(TASK DATA begins)

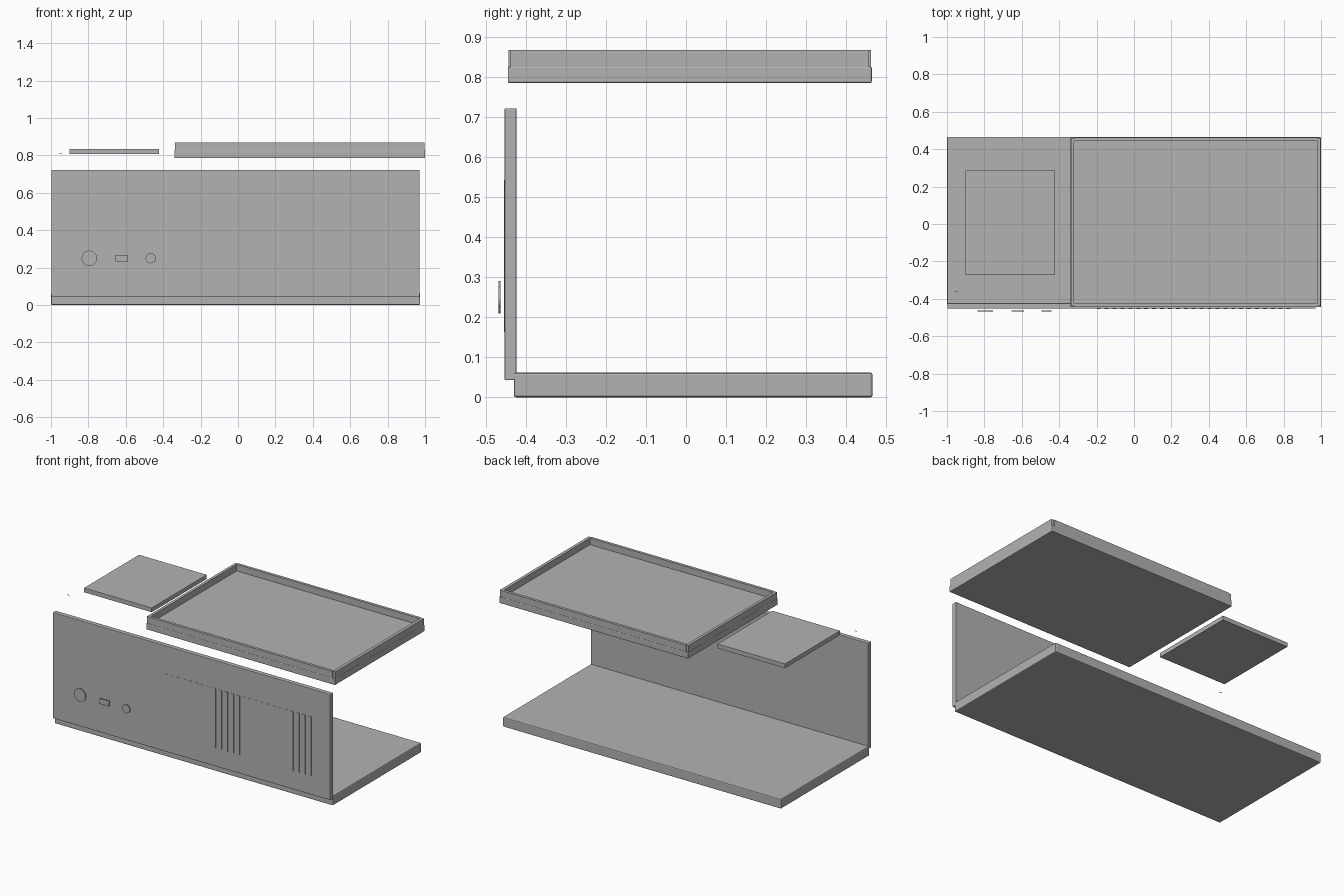
import bpy
import math

cube = bpy.data.objects.get("Cube")
if cube:
    bpy.data.objects.remove(cube, do_unlink=True)

grey = bpy.data.materials.new("light grey")
grey.use_nodes = True
colour = (0.45, 0.45, 0.45, 1)
grey.diffuse_color = colour
grey.node_tree.nodes["Principled BSDF"].inputs["Base Color"].default_value = colour


def finish(obj, name, bevel):
    obj.name = name
    obj.data.materials.append(grey)
    if bevel:
        mod = obj.modifiers.new("soft edges", "BEVEL")
        mod.width = bevel
        mod.segments = 2
    return obj


def box(name, x, y, z, bevel=0):
    """Box spanning the given (min, max) ranges."""
    spans = (x, y, z)
    bpy.ops.mesh.primitive_cube_add(size=1, location=[(a + b) / 2 for a, b in spans])
    obj = bpy.context.object
    obj.scale = [b - a for a, b in spans]
    bpy.ops.object.transform_apply(location=False, rotation=False, scale=True)
    return finish(obj, name, bevel)


def disc(name, x, z, radius, y):
    """Round control facing the front."""
    bpy.ops.mesh.primitive_cylinder_add(
        vertices=48, radius=radius, depth=y[1] - y[0],
        location=(x, sum(y) / 2, z), rotation=(math.pi / 2, 0, 0))
    obj = finish(bpy.context.object, name, 0)
    bpy.ops.object.shade_smooth_by_angle()
    return obj


# Base slab and upright front panel
box("base_slab", (-1, 0.974), (-0.43, 0.466), (0, 0.062), 0.006)
box("front_panel", (-0.997, 0.971), (-0.453, -0.423), (0.043, 0.722), 0.003)

# Row of raised grille bars on the front panel
PITCH = 0.0423
for i in range(25):
    left = -0.199 + i * PITCH
    box(f"grille_bar_{i + 1}", (left, left + PITCH / 2), (-0.455, -0.45), (0.163, 0.543))

# Controls standing just off the panel
control_y = (-0.468, -0.463)
disc("large_knob", -0.795, 0.25, 0.041, control_y)
disc("small_knob", -0.467, 0.25, 0.027, control_y)
box("switch", (-0.654, -0.587), control_y, (0.233, 0.268))

# Shallow tray: thick floor with four low walls
box("tray_floor", (-0.34, 1), (-0.445, 0.464), (0.785, 0.826), 0.004)
wall_z = (0.815, 0.868)
for name, y in (("front", (-0.443, -0.425)), ("back", (0.444, 0.462))):
    box(f"tray_{name}_wall", (-0.322, 0.98), y, wall_z)
for name, x in (("right", (-0.338, -0.32)), ("left", (0.978, 0.998))):
    box(f"tray_{name}_wall", x, (-0.438, 0.457), wall_z)

# Flat plate beside the tray, and a tiny marker near it
box("side_plate", (-0.902, -0.422), (-0.272, 0.285), (0.807, 0.835), 0.001)
box("small_marker", (-0.958, -0.942), (-0.364, -0.361), (0.81, 0.812))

(TASK DATA ends)

- **WHAT THE TASK REQUIRES**
Repeat each entry above exactly. Omit the pictures.

- **EXERCISE OUTPUT**
import bpy
import math

cube = bpy.data.objects.get("Cube")
if cube:
    bpy.data.objects.remove(cube, do_unlink=True)

grey = bpy.data.materials.new("light grey")
grey.use_nodes = True
colour = (0.45, 0.45, 0.45, 1)
grey.diffuse_color = colour
grey.node_tree.nodes["Principled BSDF"].inputs["Base Color"].default_value = colour


def finish(obj, name, bevel):
    obj.name = name
    obj.data.materials.append(grey)
    if bevel:
        mod = obj.modifiers.new("soft edges", "BEVEL")
        mod.width = bevel
        mod.segments = 2
    return obj


def box(name, x, y, z, bevel=0):
    """Box spanning the given (min, max) ranges."""
    spans = (x, y, z)
    bpy.ops.mesh.primitive_cube_add(size=1, location=[(a + b) / 2 for a, b in spans])
    obj = bpy.context.object
    obj.scale = [b - a for a, b in spans]
    bpy.ops.object.transform_apply(location=False, rotation=False, scale=True)
    return finish(obj, name, bevel)


def disc(name, x, z, radius, y):
    """Round control facing the front."""
    bpy.ops.mesh.primitive_cylinder_add(
        vertices=48, radius=radius, depth=y[1] - y[0],
        location=(x, sum(y) / 2, z), rotation=(math.pi / 2, 0, 0))
    obj = finish(bpy.context.object, name, 0)
    bpy.ops.object.shade_smooth_by_angle()
    return obj


# Base slab and upright front panel
box("base_slab", (-1, 0.974), (-0.43, 0.466), (0, 0.062), 0.006)
box("front_panel", (-0.997, 0.971), (-0.453, -0.423), (0.043, 0.722), 0.003)

# Row of raised grille bars on the front panel
PITCH = 0.0423
for i in range(25):
    left = -0.199 + i * PITCH
    box(f"grille_bar_{i + 1}", (left, left + PITCH / 2), (-0.455, -0.45), (0.163, 0.543))

# Controls standing just off the panel
control_y = (-0.468, -0.463)
disc("large_knob", -0.795, 0.25, 0.041, control_y)
disc("small_knob", -0.467, 0.25, 0.027, control_y)
box("switch", (-0.654, -0.587), control_y, (0.233, 0.268))

# Shallow tray: thick floor with four low walls
box("tray_floor", (-0.34, 1), (-0.445, 0.464), (0.785, 0.826), 0.004)
wall_z = (0.815, 0.868)
for name, y in (("front", (-0.443, -0.425)), ("back", (0.444, 0.462))):
    box(f"tray_{name}_wall", (-0.322, 0.98), y, wall_z)
for name, x in (("right", (-0.338, -0.32)), ("left", (0.978, 0.998))):
    box(f"tray_{name}_wall", x, (-0.438, 0.457), wall_z)

# Flat plate beside the tray, and a tiny marker near it
box("side_plate", (-0.902, -0.422), (-0.272, 0.285), (0.807, 0.835), 0.001)
box("small_marker", (-0.958, -0.942), (-0.364, -0.361), (0.81, 0.812))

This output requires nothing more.